* **What you should do**
Read the records that follow and state how many lines hold "bmesh", adding nothing else.

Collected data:

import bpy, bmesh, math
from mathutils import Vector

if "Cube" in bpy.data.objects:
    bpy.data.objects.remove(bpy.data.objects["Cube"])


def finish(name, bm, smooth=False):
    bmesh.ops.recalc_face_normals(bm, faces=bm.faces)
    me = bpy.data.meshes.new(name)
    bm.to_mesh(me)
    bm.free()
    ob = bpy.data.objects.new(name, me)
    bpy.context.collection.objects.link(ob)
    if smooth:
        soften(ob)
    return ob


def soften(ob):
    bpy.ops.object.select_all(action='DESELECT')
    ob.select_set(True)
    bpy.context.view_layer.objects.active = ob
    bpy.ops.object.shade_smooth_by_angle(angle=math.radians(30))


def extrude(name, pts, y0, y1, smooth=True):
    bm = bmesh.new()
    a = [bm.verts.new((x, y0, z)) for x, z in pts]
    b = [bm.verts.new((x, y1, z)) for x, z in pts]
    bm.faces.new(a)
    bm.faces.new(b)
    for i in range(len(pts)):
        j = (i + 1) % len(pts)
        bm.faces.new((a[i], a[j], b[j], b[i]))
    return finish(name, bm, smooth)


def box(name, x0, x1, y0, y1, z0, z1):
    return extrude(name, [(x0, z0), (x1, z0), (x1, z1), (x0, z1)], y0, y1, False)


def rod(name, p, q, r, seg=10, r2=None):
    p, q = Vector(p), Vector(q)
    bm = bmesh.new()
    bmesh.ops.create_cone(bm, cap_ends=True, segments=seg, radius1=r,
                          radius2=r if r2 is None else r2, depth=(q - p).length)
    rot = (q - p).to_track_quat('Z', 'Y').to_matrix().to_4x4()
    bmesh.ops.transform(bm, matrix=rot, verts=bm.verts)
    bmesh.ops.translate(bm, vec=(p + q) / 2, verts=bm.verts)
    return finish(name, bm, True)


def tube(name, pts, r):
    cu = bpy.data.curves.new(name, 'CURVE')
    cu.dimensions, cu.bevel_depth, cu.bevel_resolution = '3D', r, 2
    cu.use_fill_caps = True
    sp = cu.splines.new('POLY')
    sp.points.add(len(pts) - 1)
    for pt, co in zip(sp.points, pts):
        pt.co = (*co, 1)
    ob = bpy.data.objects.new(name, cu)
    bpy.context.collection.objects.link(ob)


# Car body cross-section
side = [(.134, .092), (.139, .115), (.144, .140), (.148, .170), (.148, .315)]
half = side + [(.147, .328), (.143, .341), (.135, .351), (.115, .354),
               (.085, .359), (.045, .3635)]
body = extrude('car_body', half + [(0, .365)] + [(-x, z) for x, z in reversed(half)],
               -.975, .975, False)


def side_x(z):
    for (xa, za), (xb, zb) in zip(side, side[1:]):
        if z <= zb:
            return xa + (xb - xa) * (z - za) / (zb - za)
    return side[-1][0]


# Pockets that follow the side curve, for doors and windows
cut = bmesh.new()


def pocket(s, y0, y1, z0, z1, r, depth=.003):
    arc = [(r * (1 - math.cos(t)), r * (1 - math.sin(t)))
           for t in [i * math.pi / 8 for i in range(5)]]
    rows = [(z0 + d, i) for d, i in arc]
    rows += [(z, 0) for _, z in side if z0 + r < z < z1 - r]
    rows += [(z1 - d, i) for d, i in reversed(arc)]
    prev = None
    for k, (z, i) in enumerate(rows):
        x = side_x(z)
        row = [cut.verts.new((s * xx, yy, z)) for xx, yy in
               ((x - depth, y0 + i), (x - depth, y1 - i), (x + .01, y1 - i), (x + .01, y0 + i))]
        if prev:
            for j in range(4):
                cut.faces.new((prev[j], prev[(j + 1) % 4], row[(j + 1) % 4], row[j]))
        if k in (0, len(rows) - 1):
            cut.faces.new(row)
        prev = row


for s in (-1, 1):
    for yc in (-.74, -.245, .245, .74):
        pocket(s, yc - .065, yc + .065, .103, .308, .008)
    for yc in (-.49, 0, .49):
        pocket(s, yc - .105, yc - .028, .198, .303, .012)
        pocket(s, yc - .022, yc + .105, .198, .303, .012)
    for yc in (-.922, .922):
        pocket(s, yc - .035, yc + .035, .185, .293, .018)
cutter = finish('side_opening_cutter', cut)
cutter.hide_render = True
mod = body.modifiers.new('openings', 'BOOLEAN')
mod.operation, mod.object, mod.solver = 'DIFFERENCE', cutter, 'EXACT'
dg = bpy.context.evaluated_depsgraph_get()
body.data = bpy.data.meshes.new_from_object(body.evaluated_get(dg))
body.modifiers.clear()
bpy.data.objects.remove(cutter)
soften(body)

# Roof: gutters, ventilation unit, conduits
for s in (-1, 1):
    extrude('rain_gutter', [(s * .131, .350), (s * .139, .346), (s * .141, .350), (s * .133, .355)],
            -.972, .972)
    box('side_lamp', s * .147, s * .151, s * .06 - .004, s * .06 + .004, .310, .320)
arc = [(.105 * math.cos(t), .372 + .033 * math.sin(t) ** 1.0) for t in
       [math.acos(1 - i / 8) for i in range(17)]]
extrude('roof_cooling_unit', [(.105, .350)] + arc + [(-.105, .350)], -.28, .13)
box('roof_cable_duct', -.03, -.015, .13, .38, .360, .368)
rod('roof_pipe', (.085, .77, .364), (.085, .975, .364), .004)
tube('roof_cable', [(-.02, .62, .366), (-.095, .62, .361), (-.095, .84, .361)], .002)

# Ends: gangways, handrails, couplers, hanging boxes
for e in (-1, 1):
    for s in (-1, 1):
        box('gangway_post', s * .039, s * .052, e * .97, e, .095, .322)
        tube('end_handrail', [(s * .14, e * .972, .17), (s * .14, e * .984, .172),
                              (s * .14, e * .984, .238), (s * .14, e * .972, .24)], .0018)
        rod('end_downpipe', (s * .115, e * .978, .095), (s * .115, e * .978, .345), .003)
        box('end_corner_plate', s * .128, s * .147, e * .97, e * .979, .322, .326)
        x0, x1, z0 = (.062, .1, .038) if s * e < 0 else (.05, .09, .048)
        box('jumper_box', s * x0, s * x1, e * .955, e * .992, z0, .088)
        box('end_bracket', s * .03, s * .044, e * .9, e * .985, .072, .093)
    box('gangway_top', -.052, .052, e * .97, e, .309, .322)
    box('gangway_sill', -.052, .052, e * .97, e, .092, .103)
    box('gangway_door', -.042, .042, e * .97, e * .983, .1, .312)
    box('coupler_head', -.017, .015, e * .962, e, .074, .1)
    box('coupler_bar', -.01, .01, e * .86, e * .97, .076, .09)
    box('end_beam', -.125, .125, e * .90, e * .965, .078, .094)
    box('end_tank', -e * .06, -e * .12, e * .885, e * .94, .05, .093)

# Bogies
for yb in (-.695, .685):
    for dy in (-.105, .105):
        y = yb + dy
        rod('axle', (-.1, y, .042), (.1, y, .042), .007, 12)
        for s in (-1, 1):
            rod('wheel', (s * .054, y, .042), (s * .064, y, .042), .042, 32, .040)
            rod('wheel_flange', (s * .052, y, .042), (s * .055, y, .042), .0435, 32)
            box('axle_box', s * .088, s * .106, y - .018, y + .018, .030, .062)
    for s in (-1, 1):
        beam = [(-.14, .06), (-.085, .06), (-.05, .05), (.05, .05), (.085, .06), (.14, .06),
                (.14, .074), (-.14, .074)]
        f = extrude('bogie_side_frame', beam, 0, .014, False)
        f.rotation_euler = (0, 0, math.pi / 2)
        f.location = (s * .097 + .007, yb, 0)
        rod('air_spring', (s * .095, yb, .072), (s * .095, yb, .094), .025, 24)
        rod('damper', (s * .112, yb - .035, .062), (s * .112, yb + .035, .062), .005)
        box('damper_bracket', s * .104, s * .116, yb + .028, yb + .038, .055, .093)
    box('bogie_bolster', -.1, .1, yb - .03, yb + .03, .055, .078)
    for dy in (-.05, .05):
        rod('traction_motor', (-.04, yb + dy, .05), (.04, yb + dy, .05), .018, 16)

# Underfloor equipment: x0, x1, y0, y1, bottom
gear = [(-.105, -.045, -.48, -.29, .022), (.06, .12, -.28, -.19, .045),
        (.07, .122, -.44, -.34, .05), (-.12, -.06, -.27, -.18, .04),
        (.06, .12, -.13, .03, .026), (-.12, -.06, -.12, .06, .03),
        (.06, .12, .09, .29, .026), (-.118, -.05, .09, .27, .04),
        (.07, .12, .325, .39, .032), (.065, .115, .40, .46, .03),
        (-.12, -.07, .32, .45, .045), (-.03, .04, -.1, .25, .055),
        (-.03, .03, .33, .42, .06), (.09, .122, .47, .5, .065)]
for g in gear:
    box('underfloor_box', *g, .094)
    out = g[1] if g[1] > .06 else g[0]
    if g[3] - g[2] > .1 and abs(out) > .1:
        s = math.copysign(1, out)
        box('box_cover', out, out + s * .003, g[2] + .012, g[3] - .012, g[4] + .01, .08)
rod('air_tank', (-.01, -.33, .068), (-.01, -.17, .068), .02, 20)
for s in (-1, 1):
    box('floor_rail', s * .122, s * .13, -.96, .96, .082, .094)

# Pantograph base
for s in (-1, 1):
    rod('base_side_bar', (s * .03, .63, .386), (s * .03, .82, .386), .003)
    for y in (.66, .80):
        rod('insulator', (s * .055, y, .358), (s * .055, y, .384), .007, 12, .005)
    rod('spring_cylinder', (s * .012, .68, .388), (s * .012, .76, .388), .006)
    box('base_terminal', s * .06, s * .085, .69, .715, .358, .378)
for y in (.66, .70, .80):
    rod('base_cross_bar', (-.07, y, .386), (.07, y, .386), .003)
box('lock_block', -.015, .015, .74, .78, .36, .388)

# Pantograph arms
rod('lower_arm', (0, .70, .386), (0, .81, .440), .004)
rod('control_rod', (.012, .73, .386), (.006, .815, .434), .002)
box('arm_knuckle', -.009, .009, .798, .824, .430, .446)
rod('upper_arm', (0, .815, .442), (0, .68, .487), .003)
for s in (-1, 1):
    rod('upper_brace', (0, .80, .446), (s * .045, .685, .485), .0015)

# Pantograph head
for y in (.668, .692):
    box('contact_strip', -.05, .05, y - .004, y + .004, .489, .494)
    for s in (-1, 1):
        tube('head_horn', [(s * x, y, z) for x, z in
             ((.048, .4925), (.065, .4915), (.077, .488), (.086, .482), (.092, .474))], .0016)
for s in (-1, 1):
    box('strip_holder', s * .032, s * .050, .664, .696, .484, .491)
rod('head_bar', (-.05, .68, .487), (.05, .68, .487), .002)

* **Answer box**
8